Collected data
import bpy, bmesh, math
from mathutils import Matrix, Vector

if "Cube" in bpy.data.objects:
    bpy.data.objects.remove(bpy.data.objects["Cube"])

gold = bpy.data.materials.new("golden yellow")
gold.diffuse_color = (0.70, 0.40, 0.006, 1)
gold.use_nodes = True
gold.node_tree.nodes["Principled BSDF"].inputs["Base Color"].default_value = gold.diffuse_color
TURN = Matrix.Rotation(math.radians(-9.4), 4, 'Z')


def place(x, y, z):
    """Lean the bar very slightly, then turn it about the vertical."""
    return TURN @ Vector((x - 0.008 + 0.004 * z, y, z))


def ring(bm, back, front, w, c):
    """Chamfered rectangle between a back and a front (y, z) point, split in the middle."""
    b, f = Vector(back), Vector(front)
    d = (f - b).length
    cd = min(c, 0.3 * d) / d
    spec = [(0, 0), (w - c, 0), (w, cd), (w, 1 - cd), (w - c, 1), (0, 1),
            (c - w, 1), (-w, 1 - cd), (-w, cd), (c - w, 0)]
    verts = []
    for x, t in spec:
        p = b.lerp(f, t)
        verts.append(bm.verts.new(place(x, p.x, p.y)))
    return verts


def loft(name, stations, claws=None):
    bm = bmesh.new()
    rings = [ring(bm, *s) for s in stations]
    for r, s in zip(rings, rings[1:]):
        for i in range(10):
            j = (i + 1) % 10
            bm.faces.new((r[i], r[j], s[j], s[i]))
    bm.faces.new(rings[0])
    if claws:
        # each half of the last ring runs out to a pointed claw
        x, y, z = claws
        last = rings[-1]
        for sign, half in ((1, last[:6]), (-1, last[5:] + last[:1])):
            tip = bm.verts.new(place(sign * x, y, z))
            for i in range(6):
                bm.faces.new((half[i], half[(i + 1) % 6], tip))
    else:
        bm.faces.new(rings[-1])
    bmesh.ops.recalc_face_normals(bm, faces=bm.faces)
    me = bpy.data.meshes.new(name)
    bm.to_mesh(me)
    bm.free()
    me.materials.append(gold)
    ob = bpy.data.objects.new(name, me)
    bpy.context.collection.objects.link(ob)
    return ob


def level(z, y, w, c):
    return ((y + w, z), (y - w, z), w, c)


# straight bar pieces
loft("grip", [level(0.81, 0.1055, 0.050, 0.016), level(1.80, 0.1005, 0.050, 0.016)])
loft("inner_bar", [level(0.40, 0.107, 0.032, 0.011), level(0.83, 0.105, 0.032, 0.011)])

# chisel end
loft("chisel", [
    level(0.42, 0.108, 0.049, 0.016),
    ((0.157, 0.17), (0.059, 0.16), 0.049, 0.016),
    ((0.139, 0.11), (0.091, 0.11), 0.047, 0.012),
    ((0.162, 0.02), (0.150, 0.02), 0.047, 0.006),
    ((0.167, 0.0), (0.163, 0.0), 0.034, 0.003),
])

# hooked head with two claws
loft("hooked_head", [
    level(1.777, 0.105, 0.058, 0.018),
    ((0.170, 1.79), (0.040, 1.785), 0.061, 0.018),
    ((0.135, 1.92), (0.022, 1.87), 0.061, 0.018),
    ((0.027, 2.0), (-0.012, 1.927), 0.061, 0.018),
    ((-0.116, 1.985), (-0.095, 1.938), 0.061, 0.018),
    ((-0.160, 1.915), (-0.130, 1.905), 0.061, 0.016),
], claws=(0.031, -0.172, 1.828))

# Your assignment
Set out the records again, exactly as they appear above.

# Answer below
import bpy, bmesh, math
from mathutils import Matrix, Vector

if "Cube" in bpy.data.objects:
    bpy.data.objects.remove(bpy.data.objects["Cube"])

gold = bpy.data.materials.new("golden yellow")
gold.diffuse_color = (0.70, 0.40, 0.006, 1)
gold.use_nodes = True
gold.node_tree.nodes["Principled BSDF"].inputs["Base Color"].default_value = gold.diffuse_color
TURN = Matrix.Rotation(math.radians(-9.4), 4, 'Z')


def place(x, y, z):
    """Lean the bar very slightly, then turn it about the vertical."""
    return TURN @ Vector((x - 0.008 + 0.004 * z, y, z))


def ring(bm, back, front, w, c):
    """Chamfered rectangle between a back and a front (y, z) point, split in the middle."""
    b, f = Vector(back), Vector(front)
    d = (f - b).length
    cd = min(c, 0.3 * d) / d
    spec = [(0, 0), (w - c, 0), (w, cd), (w, 1 - cd), (w - c, 1), (0, 1),
            (c - w, 1), (-w, 1 - cd), (-w, cd), (c - w, 0)]
    verts = []
    for x, t in spec:
        p = b.lerp(f, t)
        verts.append(bm.verts.new(place(x, p.x, p.y)))
    return verts


def loft(name, stations, claws=None):
    bm = bmesh.new()
    rings = [ring(bm, *s) for s in stations]
    for r, s in zip(rings, rings[1:]):
        for i in range(10):
            j = (i + 1) % 10
            bm.faces.new((r[i], r[j], s[j], s[i]))
    bm.faces.new(rings[0])
    if claws:
        # each half of the last ring runs out to a pointed claw
        x, y, z = claws
        last = rings[-1]
        for sign, half in ((1, last[:6]), (-1, last[5:] + last[:1])):
            tip = bm.verts.new(place(sign * x, y, z))
            for i in range(6):
                bm.faces.new((half[i], half[(i + 1) % 6], tip))
    else:
        bm.faces.new(rings[-1])
    bmesh.ops.recalc_face_normals(bm, faces=bm.faces)
    me = bpy.data.meshes.new(name)
    bm.to_mesh(me)
    bm.free()
    me.materials.append(gold)
    ob = bpy.data.objects.new(name, me)
    bpy.context.collection.objects.link(ob)
    return ob


def level(z, y, w, c):
    return ((y + w, z), (y - w, z), w, c)


# straight bar pieces
loft("grip", [level(0.81, 0.1055, 0.050, 0.016), level(1.80, 0.1005, 0.050, 0.016)])
loft("inner_bar", [level(0.40, 0.107, 0.032, 0.011), level(0.83, 0.105, 0.032, 0.011)])

# chisel end
loft("chisel", [
    level(0.42, 0.108, 0.049, 0.016),
    ((0.157, 0.17), (0.059, 0.16), 0.049, 0.016),
    ((0.139, 0.11), (0.091, 0.11), 0.047, 0.012),
    ((0.162, 0.02), (0.150, 0.02), 0.047, 0.006),
    ((0.167, 0.0), (0.163, 0.0), 0.034, 0.003),
])

# hooked head with two claws
loft("hooked_head", [
    level(1.777, 0.105, 0.058, 0.018),
    ((0.170, 1.79), (0.040, 1.785), 0.061, 0.018),
    ((0.135, 1.92), (0.022, 1.87), 0.061, 0.018),
    ((0.027, 2.0), (-0.012, 1.927), 0.061, 0.018),
    ((-0.116, 1.985), (-0.095, 1.938), 0.061, 0.018),
    ((-0.160, 1.915), (-0.130, 1.905), 0.061, 0.016),
], claws=(0.031, -0.172, 1.828))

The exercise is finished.